**Exercise details**. Pull each line with the string "turned" from the entries.
(Information supplied)
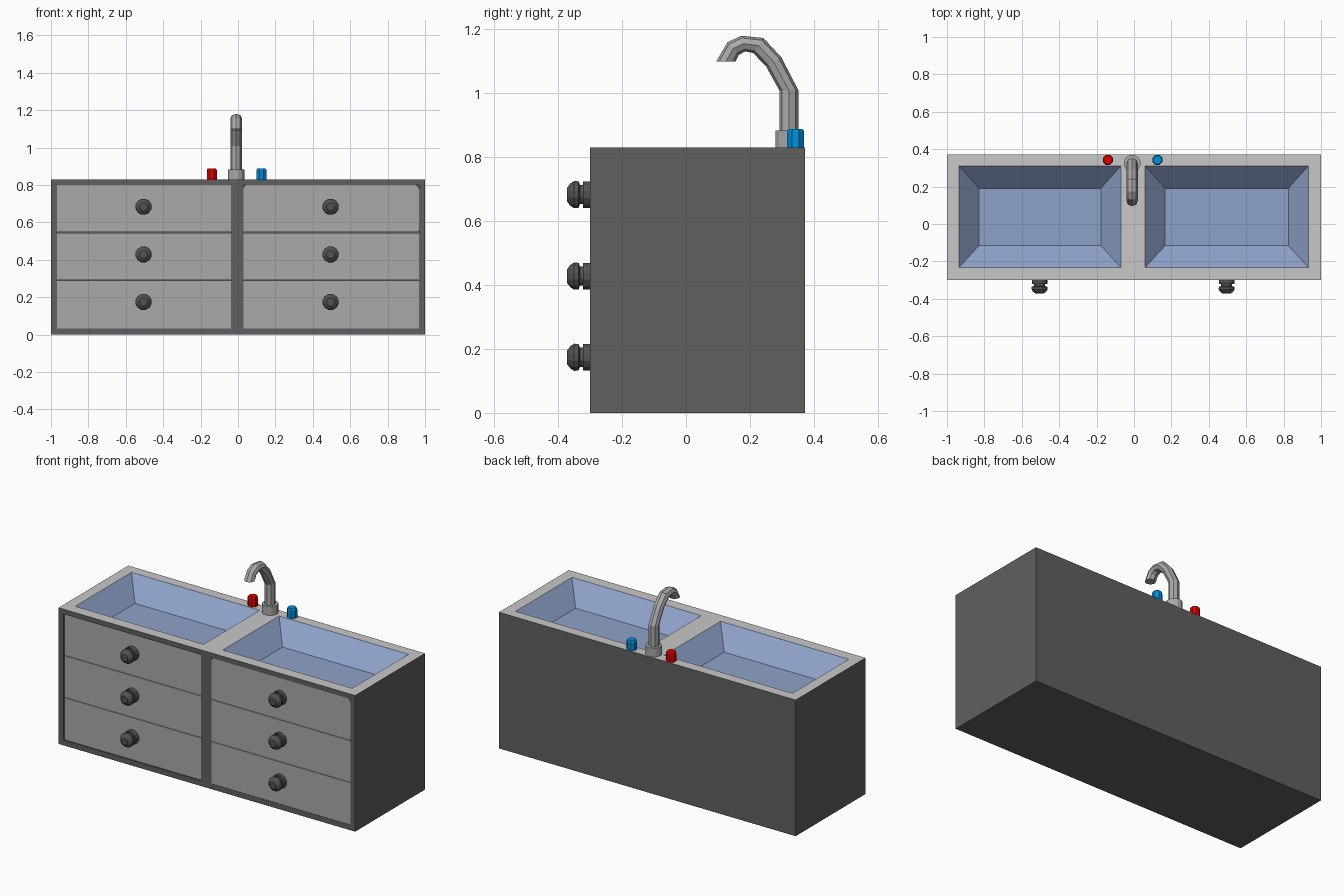
import bpy, bmesh, math
from mathutils import Vector

if "Cube" in bpy.data.objects:
    bpy.data.objects.remove(bpy.data.objects["Cube"])


def mat(name, r, g, b):
    m = bpy.data.materials.new(name)
    m.diffuse_color = (r, g, b, 1)
    m.use_nodes = True
    m.node_tree.nodes["Principled BSDF"].inputs["Base Color"].default_value = m.diffuse_color
    return m


DARK = mat("dark_grey", 0.115, 0.115, 0.115)
PANEL = mat("drawer_grey", 0.40, 0.40, 0.40)
TOP = mat("counter_grey", 0.58, 0.58, 0.58)
BASIN = mat("basin_blue", 0.27, 0.36, 0.58)
KNOB = mat("knob_grey", 0.085, 0.085, 0.085)
METAL = mat("tap_grey", 0.40, 0.40, 0.40)
RED = mat("hot_red", 0.75, 0.0, 0.0)
BLUE = mat("cold_blue", 0.0, 0.27, 0.70)


def make(name, faces, mats, weld=True):
    """Object from a list of (points, material slot)."""
    bm = bmesh.new()
    for pts, slot in faces:
        bm.faces.new([bm.verts.new(p) for p in pts]).material_index = slot
    if weld:
        bmesh.ops.remove_doubles(bm, verts=bm.verts, dist=1e-5)
        bmesh.ops.recalc_face_normals(bm, faces=bm.faces)
    me = bpy.data.meshes.new(name)
    bm.to_mesh(me)
    bm.free()
    for m in mats:
        me.materials.append(m)
    ob = bpy.data.objects.new(name, me)
    bpy.context.collection.objects.link(ob)
    return ob


def loft(name, rings, m):
    """Closed solid through a list of rings."""
    n = len(rings[0])
    faces = [(rings[0][::-1], 0), (rings[-1], 0)]
    for a, b in zip(rings, rings[1:]):
        faces += [((a[i], a[(i + 1) % n], b[(i + 1) % n], b[i]), 0) for i in range(n)]
    return make(name, faces, [m])


def turned(name, centre, axis, profile, n, m):
    """Lathe of (radius, distance along axis) points."""
    c, ax = Vector(centre), Vector(axis)
    u = Vector((1, 0, 0))
    v = ax.cross(u)
    rings = []
    for r, h in profile:
        rings.append([c + ax * h + (u * math.cos(t) + v * math.sin(t)) * r
                      for t in [(i + 0.5) * 2 * math.pi / n for i in range(n)]])
    return loft(name, rings, m)


Y0, Y1, H = -0.30, 0.372, 0.83


def framed(us, vs, place, drop, floor, slots):
    """Flat face with two rectangular hollows, each with walls and a floor."""
    faces = []
    for i in range(5):
        for j in range(3):
            a, b, c, d = us[i], us[i + 1], vs[j], vs[j + 1]
            outer = [(a, c), (b, c), (b, d), (a, d)]
            if not (j == 1 and i in (1, 3)):
                faces.append(([place(u, v, 0) for u, v in outer], slots[0]))
                continue
            l, r, lo, hi = floor
            inner = [(a + l, c + lo), (b - r, c + lo), (b - r, d - hi), (a + l, d - hi)]
            faces.append(([place(u, v, drop) for u, v in inner], slots[1]))
            for k in range(4):
                p, q = outer[k], outer[(k + 1) % 4]
                s, t = inner[(k + 1) % 4], inner[k]
                faces.append(([place(*p, 0), place(*q, 0), place(*s, drop), place(*t, drop)], slots[1]))
    return faces


# Counter top with two sloped basins
make("counter_and_basins",
     framed([-1, -0.935, -0.07, 0.06, 0.932, 1], [Y0, -0.232, 0.31, Y1],
            lambda u, v, d: (u, v, H - d), 0.115, (0.107, 0.107, 0.117, 0.12), (0, 1)),
     [TOP, BASIN], weld=False)

# Cabinet: recessed front, plus sides, back and bottom
XS = [-1, -0.967, -0.037, 0.03, 0.967, 1]
shell = framed(XS, [0, 0.032, 0.80, H], lambda u, v, d: (u, Y0 + d, v), 0.02, (0, 0, 0, 0), (0, 0))
shell += [(((1, Y0, 0), (1, Y1, 0), (1, Y1, H), (1, Y0, H)), 0),
          (((-1, Y1, 0), (-1, Y0, 0), (-1, Y0, H), (-1, Y1, H)), 0),
          (((1, Y1, 0), (-1, Y1, 0), (-1, Y1, H), (1, Y1, H)), 0),
          (((-1, Y1, 0), (1, Y1, 0), (1, Y0, 0), (-1, Y0, 0)), 0)]
make("cabinet", shell, [DARK], weld=False)


def corner(x, z, sx, sz, r):
    """Rounded (or square) corner, counter-clockwise for the given quadrant."""
    if r == 0:
        return [(x, z)]
    start = {(1, -1): -90, (1, 1): 0, (-1, 1): 90, (-1, -1): 180}[(sx, sz)]
    return [(x - sx * r + r * math.cos(math.radians(start + a)),
             z - sz * r + r * math.sin(math.radians(start + a))) for a in (0, 30, 60, 90)]


# Drawers and turned knobs
ROWS = [(0.032, 0.288), (0.291, 0.544), (0.547, 0.80)]
KNOB_PROFILE = [(0.043, -0.02), (0.043, 0.022), (0.031, 0.022), (0.031, 0.032),
                (0.043, 0.036), (0.044, 0.050), (0.036, 0.062), (0.022, 0.072)]
for side, x0, x1, kx, y in (("left", XS[1], XS[2], -0.505, -0.292),
                            ("right", XS[3], XS[4], 0.495, -0.298)):
    for k, (z0, z1) in enumerate(ROWS):
        r = 0.022 if side == "right" and k == 2 else 0
        outline = (corner(x1, z0, 1, -1, r * 0.5) + corner(x1, z1, 1, 1, r)
                   + corner(x0, z1, -1, 1, r * 0.7) + corner(x0, z0, -1, -1, 0))
        loft(f"{side}_drawer_{k + 1}",
             [[(px, py, pz) for px, pz in outline] for py in (Y0 + 0.019, y)], PANEL)
        turned(f"{side}_knob_{k + 1}", (kx, Y0, (0.174, 0.428, 0.683)[k]), (0, -1, 0),
               KNOB_PROFILE, 12, KNOB)

# Tap: base collar and curved eight-sided spout
TX = -0.01
turned("tap_base", (TX, 0.324, H), (0, 0, 1), [(0.046, 0), (0.046, 0.053)], 12, METAL)
SPOUT = [((0.352, 0.84), (0.292, 0.84)), ((0.352, 1.009), (0.292, 1.009)),
         ((0.298, 1.113), (0.250, 1.085)), ((0.242, 1.173), (0.210, 1.126)),
         ((0.173, 1.180), (0.185, 1.131)), ((0.130, 1.160), (0.165, 1.120)),
         ((0.095, 1.100), (0.155, 1.100))]
rings = []
for (yo, zo), (yi, zi) in SPOUT:
    ring = []
    for i in range(8):
        t = i * math.pi / 4
        c = math.cos(t) / 2
        ring.append((TX + 0.031 * math.sin(t), (yo + yi) / 2 + (yo - yi) * c,
                     (zo + zi) / 2 + (zo - zi) * c))
    rings.append(ring)
loft("tap_spout", rings, METAL)

# Hot and cold handles
for name, x, m in (("hot_handle", -0.14, RED), ("cold_handle", 0.125, BLUE)):
    turned(name, (x, 0.343, H), (0, 0, 1), [(0.029, 0), (0.029, 0.05), (0.023, 0.059)], 8, m)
(End Information supplied)
**Task response**.
def turned(name, centre, axis, profile, n, m):
# Drawers and turned knobs
        turned(f"{side}_knob_{k + 1}", (kx, Y0, (0.174, 0.428, 0.683)[k]), (0, -1, 0),
turned("tap_base", (TX, 0.324, H), (0, 0, 1), [(0.046, 0), (0.046, 0.053)], 12, METAL)
    turned(name, (x, 0.343, H), (0, 0, 1), [(0.029, 0), (0.029, 0.05), (0.023, 0.059)], 8, m)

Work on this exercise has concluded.